Records contained in a dataset:
-----

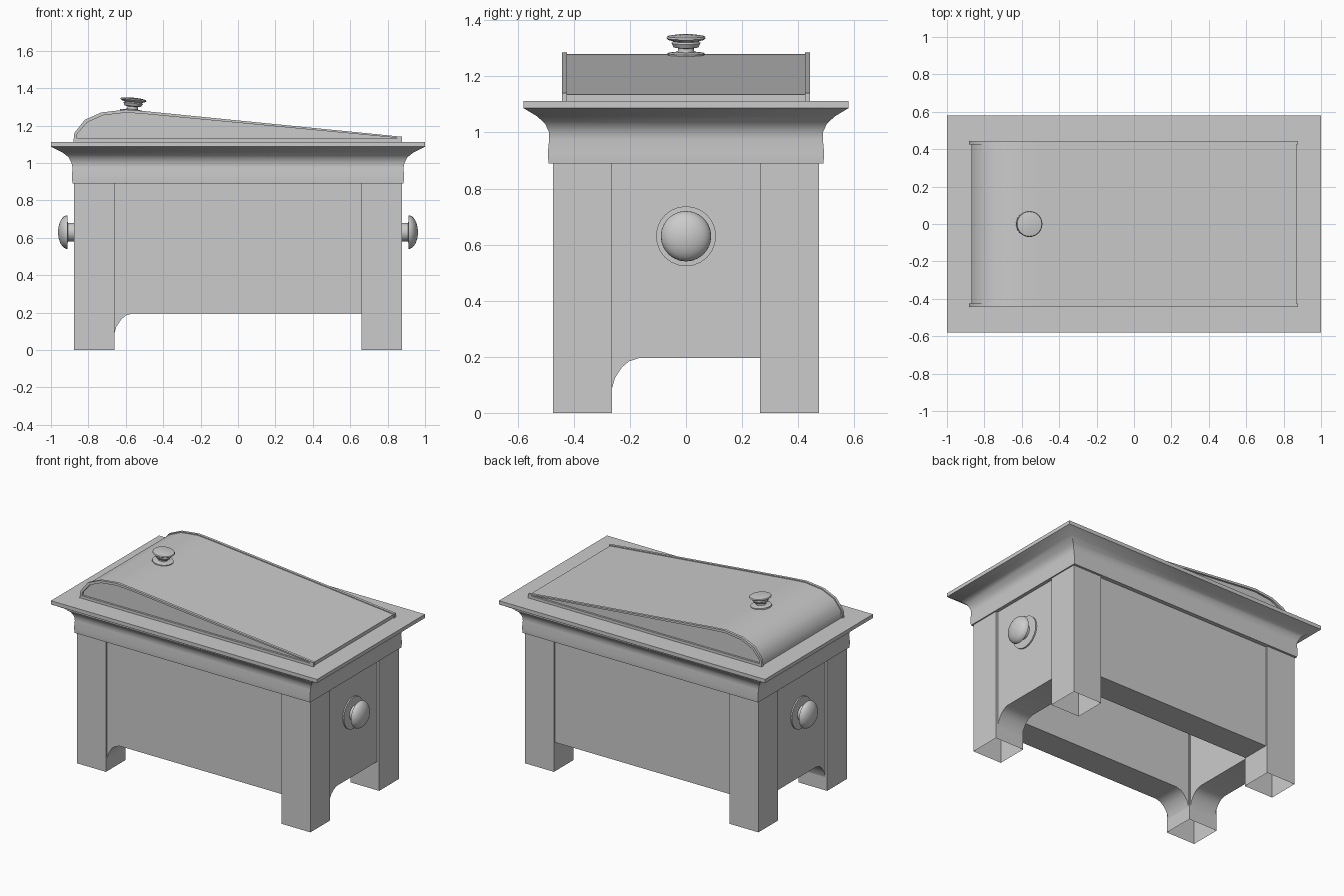
import bpy, bmesh, math
from mathutils import Matrix, Vector

if "Cube" in bpy.data.objects:
    bpy.data.objects.remove(bpy.data.objects["Cube"])


def finish(name, bm, smooth=None):
    bmesh.ops.recalc_face_normals(bm, faces=bm.faces)
    me = bpy.data.meshes.new(name)
    bm.to_mesh(me)
    bm.free()
    ob = bpy.data.objects.new(name, me)
    bpy.context.collection.objects.link(ob)
    if smooth:
        bpy.ops.object.select_all(action='DESELECT')
        ob.select_set(True)
        bpy.context.view_layer.objects.active = ob
        bpy.ops.object.shade_smooth_by_angle(angle=math.radians(smooth))
    return ob


def box(name, lo, hi, open_bottom=False):
    bm = bmesh.new()
    bmesh.ops.create_cube(bm, size=1)
    for v in bm.verts:
        v.co = Vector([(a + b) / 2 + c * (b - a) for a, b, c in zip(lo, hi, v.co)])
    bmesh.ops.recalc_face_normals(bm, faces=bm.faces)
    if open_bottom:
        bmesh.ops.delete(bm, geom=[f for f in bm.faces if f.normal.z < -0.5], context='FACES')
    return finish(name, bm)


def rings_mesh(name, rings, smooth=None, closed=False, caps=True):
    """Skin a list of equal-length vertex loops."""
    bm = bmesh.new()
    vs = [[bm.verts.new(p) for p in r] for r in rings]
    pairs = list(zip(vs, vs[1:])) + ([(vs[-1], vs[0])] if closed else [])
    n = len(vs[0])
    for a, b in pairs:
        for i in range(n):
            j = (i + 1) % n
            bm.faces.new((a[i], a[j], b[j], b[i]))
    if caps and not closed:
        bm.faces.new(vs[0])
        bm.faces.new(vs[-1])
    return finish(name, bm, smooth)


def extrude(name, pts, a, b, axis='y', smooth=None):
    """Extrude a side outline (u, z) along y or x."""
    put = (lambda u, z, d: (u, d, z)) if axis == 'y' else (lambda u, z, d: (d, u, z))
    return rings_mesh(name, [[put(u, z, d) for u, z in pts] for d in (a, b)], smooth)


def lathe(name, profile, matrix, seg=24):
    rings = [[matrix @ Vector((r * math.cos(2 * math.pi * i / seg),
                               r * math.sin(2 * math.pi * i / seg), h))
              for i in range(seg)] for r, h in profile]
    return rings_mesh(name, rings, 40)


# four hollow legs
LX, LY, IX, IY = 0.877, 0.475, 0.66, 0.263
for sx in (-1, 1):
    for sy in (-1, 1):
        xs, ys = sorted((sx * IX, sx * LX)), sorted((sy * IY, sy * LY))
        box("leg", (xs[0], ys[0], 0), (xs[1], ys[1], 1.0), True)


# thick panels between the legs, three with a curved bracket at one end
def panel_outline(half):
    arc = [(0, 0.09), (0.01, 0.125), (0.035, 0.163), (0.06, 0.184), (0.095, 0.195)]
    return [(u - half, z) for u, z in arc] + [(half, 0.195), (half, 1.0), (-half, 1.0)]


extrude("front_panel", panel_outline(IX), -0.462, -0.27, smooth=40)
box("back_panel", (-IX, 0.27, 0.195), (IX, 0.462, 1.0))
for s, side in ((-1, "left"), (1, "right")):
    extrude(side + "_panel", panel_outline(IY), s * 0.862, s * 0.668, 'x', 40)

# flared moulding and table top
flare = [(0.885, 0.490, 0.89), (0.888, 0.493, 0.925), (0.885, 0.488, 0.975), (0.89, 0.488, 1.0),
         (0.905, 0.502, 1.03), (0.94, 0.53, 1.057), (1.0, 0.58, 1.087)]
rings_mesh("moulding", [[(x, y, z), (-x, y, z), (-x, -y, z), (x, -y, z)] for x, y, z in flare], 40)
box("top_slab", (-1, -0.58, 1.087), (1, 0.58, 1.112))

# curved sloping lid with raised rims on both sides
outer = [(-0.88, 1.112), (-0.875, 1.16), (-0.82, 1.23), (-0.73, 1.27), (-0.6, 1.285),
         (-0.5, 1.277), (0.877, 1.14), (0.877, 1.112)]
inner = [(-0.862, 1.13), (-0.86, 1.155), (-0.807, 1.217), (-0.72, 1.255), (-0.6, 1.269),
         (-0.5, 1.262), (0.85, 1.134), (0.85, 1.13)]
body = [(-0.87, 1.112), (-0.868, 1.158), (-0.815, 1.225), (-0.727, 1.264), (-0.6, 1.279),
        (-0.5, 1.271), (0.87, 1.135), (0.87, 1.112)]
extrude("lid", body, -0.43, 0.43, smooth=40)
for s in (-1, 1):
    a, b = s * 0.425, s * 0.443
    loops = [[(x, d, z) for x, z in prof]
             for prof, d in ((outer, a), (outer, b), (inner, b), (inner, a))]
    rings_mesh("lid_rim", loops, 40, closed=True)

# lid knob, square to the slope
knob = [(0.066, -0.004), (0.066, 0.005), (0.03, 0.010), (0.028, 0.024), (0.044, 0.027),
        (0.052, 0.042), (0.045, 0.048), (0.064, 0.054), (0.07, 0.060), (0.066, 0.066),
        (0.035, 0.071), (0.004, 0.072)]
lathe("lid_knob", knob, Matrix.Translation((-0.565, 0, 1.277)) @ Matrix.Rotation(math.radians(5.6), 4, 'Y'))

# domed side handles with a flat collar
dome = [(0.09 * math.cos(t), 0.05 + 0.05 * math.sin(t))
        for t in [i * math.pi / 2 / 8 for i in range(8)]] + [(0.002, 0.1)]
handle = [(0.107, -0.005), (0.107, 0.009), (0.05, 0.011), (0.05, 0.048)] + dome
for s in (-1, 1):
    lathe("side_handle", handle,
          Matrix.Translation((s * 0.862, 0, 0.63)) @ Matrix.Rotation(s * math.pi / 2, 4, 'Y'))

-----

What to do:
Give back the records above word for word, minus any image they hold.

Output:
import bpy, bmesh, math
from mathutils import Matrix, Vector

if "Cube" in bpy.data.objects:
    bpy.data.objects.remove(bpy.data.objects["Cube"])


def finish(name, bm, smooth=None):
    bmesh.ops.recalc_face_normals(bm, faces=bm.faces)
    me = bpy.data.meshes.new(name)
    bm.to_mesh(me)
    bm.free()
    ob = bpy.data.objects.new(name, me)
    bpy.context.collection.objects.link(ob)
    if smooth:
        bpy.ops.object.select_all(action='DESELECT')
        ob.select_set(True)
        bpy.context.view_layer.objects.active = ob
        bpy.ops.object.shade_smooth_by_angle(angle=math.radians(smooth))
    return ob


def box(name, lo, hi, open_bottom=False):
    bm = bmesh.new()
    bmesh.ops.create_cube(bm, size=1)
    for v in bm.verts:
        v.co = Vector([(a + b) / 2 + c * (b - a) for a, b, c in zip(lo, hi, v.co)])
    bmesh.ops.recalc_face_normals(bm, faces=bm.faces)
    if open_bottom:
        bmesh.ops.delete(bm, geom=[f for f in bm.faces if f.normal.z < -0.5], context='FACES')
    return finish(name, bm)


def rings_mesh(name, rings, smooth=None, closed=False, caps=True):
    """Skin a list of equal-length vertex loops."""
    bm = bmesh.new()
    vs = [[bm.verts.new(p) for p in r] for r in rings]
    pairs = list(zip(vs, vs[1:])) + ([(vs[-1], vs[0])] if closed else [])
    n = len(vs[0])
    for a, b in pairs:
        for i in range(n):
            j = (i + 1) % n
            bm.faces.new((a[i], a[j], b[j], b[i]))
    if caps and not closed:
        bm.faces.new(vs[0])
        bm.faces.new(vs[-1])
    return finish(name, bm, smooth)


def extrude(name, pts, a, b, axis='y', smooth=None):
    """Extrude a side outline (u, z) along y or x."""
    put = (lambda u, z, d: (u, d, z)) if axis == 'y' else (lambda u, z, d: (d, u, z))
    return rings_mesh(name, [[put(u, z, d) for u, z in pts] for d in (a, b)], smooth)


def lathe(name, profile, matrix, seg=24):
    rings = [[matrix @ Vector((r * math.cos(2 * math.pi * i / seg),
                               r * math.sin(2 * math.pi * i / seg), h))
              for i in range(seg)] for r, h in profile]
    return rings_mesh(name, rings, 40)


# four hollow legs
LX, LY, IX, IY = 0.877, 0.475, 0.66, 0.263
for sx in (-1, 1):
    for sy in (-1, 1):
        xs, ys = sorted((sx * IX, sx * LX)), sorted((sy * IY, sy * LY))
        box("leg", (xs[0], ys[0], 0), (xs[1], ys[1], 1.0), True)


# thick panels between the legs, three with a curved bracket at one end
def panel_outline(half):
    arc = [(0, 0.09), (0.01, 0.125), (0.035, 0.163), (0.06, 0.184), (0.095, 0.195)]
    return [(u - half, z) for u, z in arc] + [(half, 0.195), (half, 1.0), (-half, 1.0)]


extrude("front_panel", panel_outline(IX), -0.462, -0.27, smooth=40)
box("back_panel", (-IX, 0.27, 0.195), (IX, 0.462, 1.0))
for s, side in ((-1, "left"), (1, "right")):
    extrude(side + "_panel", panel_outline(IY), s * 0.862, s * 0.668, 'x', 40)

# flared moulding and table top
flare = [(0.885, 0.490, 0.89), (0.888, 0.493, 0.925), (0.885, 0.488, 0.975), (0.89, 0.488, 1.0),
         (0.905, 0.502, 1.03), (0.94, 0.53, 1.057), (1.0, 0.58, 1.087)]
rings_mesh("moulding", [[(x, y, z), (-x, y, z), (-x, -y, z), (x, -y, z)] for x, y, z in flare], 40)
box("top_slab", (-1, -0.58, 1.087), (1, 0.58, 1.112))

# curved sloping lid with raised rims on both sides
outer = [(-0.88, 1.112), (-0.875, 1.16), (-0.82, 1.23), (-0.73, 1.27), (-0.6, 1.285),
         (-0.5, 1.277), (0.877, 1.14), (0.877, 1.112)]
inner = [(-0.862, 1.13), (-0.86, 1.155), (-0.807, 1.217), (-0.72, 1.255), (-0.6, 1.269),
         (-0.5, 1.262), (0.85, 1.134), (0.85, 1.13)]
body = [(-0.87, 1.112), (-0.868, 1.158), (-0.815, 1.225), (-0.727, 1.264), (-0.6, 1.279),
        (-0.5, 1.271), (0.87, 1.135), (0.87, 1.112)]
extrude("lid", body, -0.43, 0.43, smooth=40)
for s in (-1, 1):
    a, b = s * 0.425, s * 0.443
    loops = [[(x, d, z) for x, z in prof]
             for prof, d in ((outer, a), (outer, b), (inner, b), (inner, a))]
    rings_mesh("lid_rim", loops, 40, closed=True)

# lid knob, square to the slope
knob = [(0.066, -0.004), (0.066, 0.005), (0.03, 0.010), (0.028, 0.024), (0.044, 0.027),
        (0.052, 0.042), (0.045, 0.048), (0.064, 0.054), (0.07, 0.060), (0.066, 0.066),
        (0.035, 0.071), (0.004, 0.072)]
lathe("lid_knob", knob, Matrix.Translation((-0.565, 0, 1.277)) @ Matrix.Rotation(math.radians(5.6), 4, 'Y'))

# domed side handles with a flat collar
dome = [(0.09 * math.cos(t), 0.05 + 0.05 * math.sin(t))
        for t in [i * math.pi / 2 / 8 for i in range(8)]] + [(0.002, 0.1)]
handle = [(0.107, -0.005), (0.107, 0.009), (0.05, 0.011), (0.05, 0.048)] + dome
for s in (-1, 1):
    lathe("side_handle", handle,
          Matrix.Translation((s * 0.862, 0, 0.63)) @ Matrix.Rotation(s * math.pi / 2, 4, 'Y'))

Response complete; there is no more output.